→ Work to complete: Set down each record exactly. Omit the pictures.

→ Provided material:
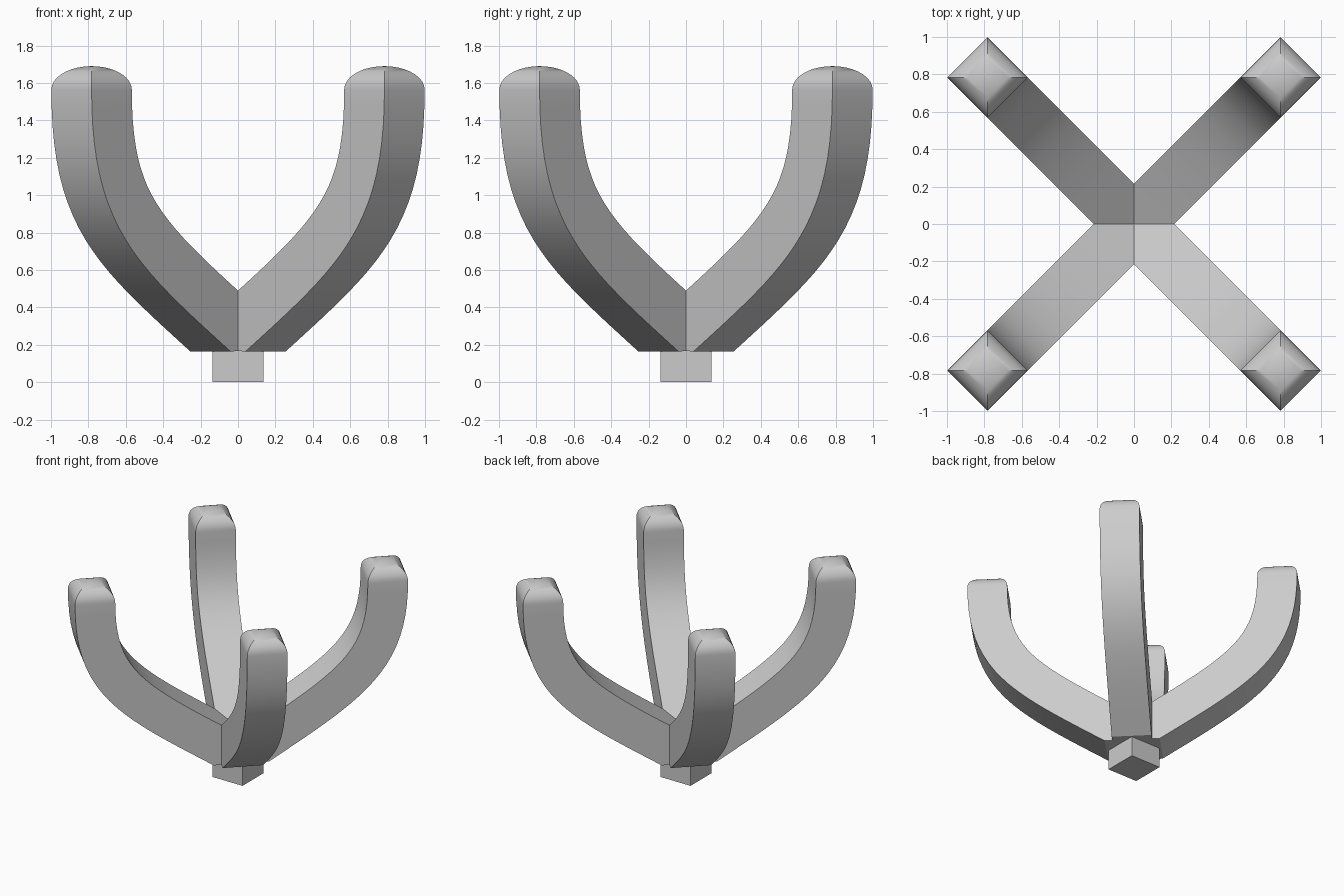
import bpy, bmesh, math
from mathutils import Vector

if "Cube" in bpy.data.objects:
    bpy.data.objects.remove(bpy.data.objects["Cube"])

H = 0.152          # half width of the square arm section
STEPS = 20         # segments along the curved arm
CAP = 9            # rings in the domed tip
TOP, RISE = 1.565, 0.125

# Centre path of one arm in the (radius, z) plane
P = [Vector(p) for p in ((0.127, 0.293), (0.841, 0.752), (1.107, 0.92), (1.107, TOP))]


def path(t):
    u = 1 - t
    p = P[0]*u**3 + P[1]*3*u*u*t + P[2]*3*u*t*t + P[3]*t**3
    d = (P[1]-P[0])*u*u + (P[2]-P[1])*2*u*t + (P[3]-P[2])*t*t
    return p, d.normalized()


def make_arm_mesh():
    bm = bmesh.new()

    def ring(outer, inner, half):
        return [bm.verts.new(c) for c in (
            (outer[0], -half, outer[1]), (outer[0], half, outer[1]),
            (inner[0], half, inner[1]), (inner[0], -half, inner[1]))]

    # root, curved shaft, domed tip
    rings = [ring((-0.05, 0.17), (-0.05, 0.36), H)]
    for i in range(STEPS + 1):
        p, d = path(i / STEPS)
        n = Vector((d.y, -d.x)) * H
        rings.append(ring(p + n, p - n, H))
    for i in range(1, CAP):
        a = math.pi / 2 * i / CAP
        s, z = H * math.cos(a), TOP + RISE * math.sin(a)
        rings.append(ring((P[3].x + s, z), (P[3].x - s, z), s))
    for a, b in zip(rings, rings[1:]):
        for k in range(4):
            bm.faces.new((a[k], a[(k+1) % 4], b[(k+1) % 4], b[k]))
    apex = bm.verts.new((P[3].x, 0, TOP + RISE))
    for k in range(4):
        bm.faces.new((rings[-1][k], rings[-1][(k+1) % 4], apex))

    # mitre the root so the four arms meet cleanly
    for side in (1, -1):
        bmesh.ops.bisect_plane(bm, geom=bm.verts[:] + bm.edges[:] + bm.faces[:],
                               plane_co=(0, 0, 0), plane_no=(1, side, 0),
                               clear_inner=True)
    bmesh.ops.recalc_face_normals(bm, faces=bm.faces[:])
    # open shell: make sure the tip faces point up
    bm.faces.ensure_lookup_table()
    if max(bm.faces, key=lambda f: f.calc_center_median().z).normal.z < 0:
        bmesh.ops.reverse_faces(bm, faces=bm.faces[:])
    me = bpy.data.meshes.new("curved_arm")
    bm.to_mesh(me)
    bm.free()
    return me


# Four arms on the diagonals
arm_mesh = make_arm_mesh()
for i, name in enumerate(("back_right", "back_left", "front_left", "front_right")):
    arm = bpy.data.objects.new(name + "_arm", arm_mesh)
    arm.rotation_euler.z = math.radians(45 + 90 * i)
    bpy.context.collection.objects.link(arm)
    if i == 0:
        bpy.context.view_layer.objects.active = arm
        arm.select_set(True)
        bpy.ops.object.shade_smooth_by_angle(angle=math.radians(30))
        arm.select_set(False)

# Square stub foot
bpy.ops.mesh.primitive_cube_add(size=1, location=(0, 0, 0.09))
foot = bpy.context.object
foot.name = "stub_foot"
foot.scale = (0.275, 0.275, 0.18)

→ Output of the exercise:
import bpy, bmesh, math
from mathutils import Vector

if "Cube" in bpy.data.objects:
    bpy.data.objects.remove(bpy.data.objects["Cube"])

H = 0.152          # half width of the square arm section
STEPS = 20         # segments along the curved arm
CAP = 9            # rings in the domed tip
TOP, RISE = 1.565, 0.125

# Centre path of one arm in the (radius, z) plane
P = [Vector(p) for p in ((0.127, 0.293), (0.841, 0.752), (1.107, 0.92), (1.107, TOP))]


def path(t):
    u = 1 - t
    p = P[0]*u**3 + P[1]*3*u*u*t + P[2]*3*u*t*t + P[3]*t**3
    d = (P[1]-P[0])*u*u + (P[2]-P[1])*2*u*t + (P[3]-P[2])*t*t
    return p, d.normalized()


def make_arm_mesh():
    bm = bmesh.new()

    def ring(outer, inner, half):
        return [bm.verts.new(c) for c in (
            (outer[0], -half, outer[1]), (outer[0], half, outer[1]),
            (inner[0], half, inner[1]), (inner[0], -half, inner[1]))]

    # root, curved shaft, domed tip
    rings = [ring((-0.05, 0.17), (-0.05, 0.36), H)]
    for i in range(STEPS + 1):
        p, d = path(i / STEPS)
        n = Vector((d.y, -d.x)) * H
        rings.append(ring(p + n, p - n, H))
    for i in range(1, CAP):
        a = math.pi / 2 * i / CAP
        s, z = H * math.cos(a), TOP + RISE * math.sin(a)
        rings.append(ring((P[3].x + s, z), (P[3].x - s, z), s))
    for a, b in zip(rings, rings[1:]):
        for k in range(4):
            bm.faces.new((a[k], a[(k+1) % 4], b[(k+1) % 4], b[k]))
    apex = bm.verts.new((P[3].x, 0, TOP + RISE))
    for k in range(4):
        bm.faces.new((rings[-1][k], rings[-1][(k+1) % 4], apex))

    # mitre the root so the four arms meet cleanly
    for side in (1, -1):
        bmesh.ops.bisect_plane(bm, geom=bm.verts[:] + bm.edges[:] + bm.faces[:],
                               plane_co=(0, 0, 0), plane_no=(1, side, 0),
                               clear_inner=True)
    bmesh.ops.recalc_face_normals(bm, faces=bm.faces[:])
    # open shell: make sure the tip faces point up
    bm.faces.ensure_lookup_table()
    if max(bm.faces, key=lambda f: f.calc_center_median().z).normal.z < 0:
        bmesh.ops.reverse_faces(bm, faces=bm.faces[:])
    me = bpy.data.meshes.new("curved_arm")
    bm.to_mesh(me)
    bm.free()
    return me


# Four arms on the diagonals
arm_mesh = make_arm_mesh()
for i, name in enumerate(("back_right", "back_left", "front_left", "front_right")):
    arm = bpy.data.objects.new(name + "_arm", arm_mesh)
    arm.rotation_euler.z = math.radians(45 + 90 * i)
    bpy.context.collection.objects.link(arm)
    if i == 0:
        bpy.context.view_layer.objects.active = arm
        arm.select_set(True)
        bpy.ops.object.shade_smooth_by_angle(angle=math.radians(30))
        arm.select_set(False)

# Square stub foot
bpy.ops.mesh.primitive_cube_add(size=1, location=(0, 0, 0.09))
foot = bpy.context.object
foot.name = "stub_foot"
foot.scale = (0.275, 0.275, 0.18)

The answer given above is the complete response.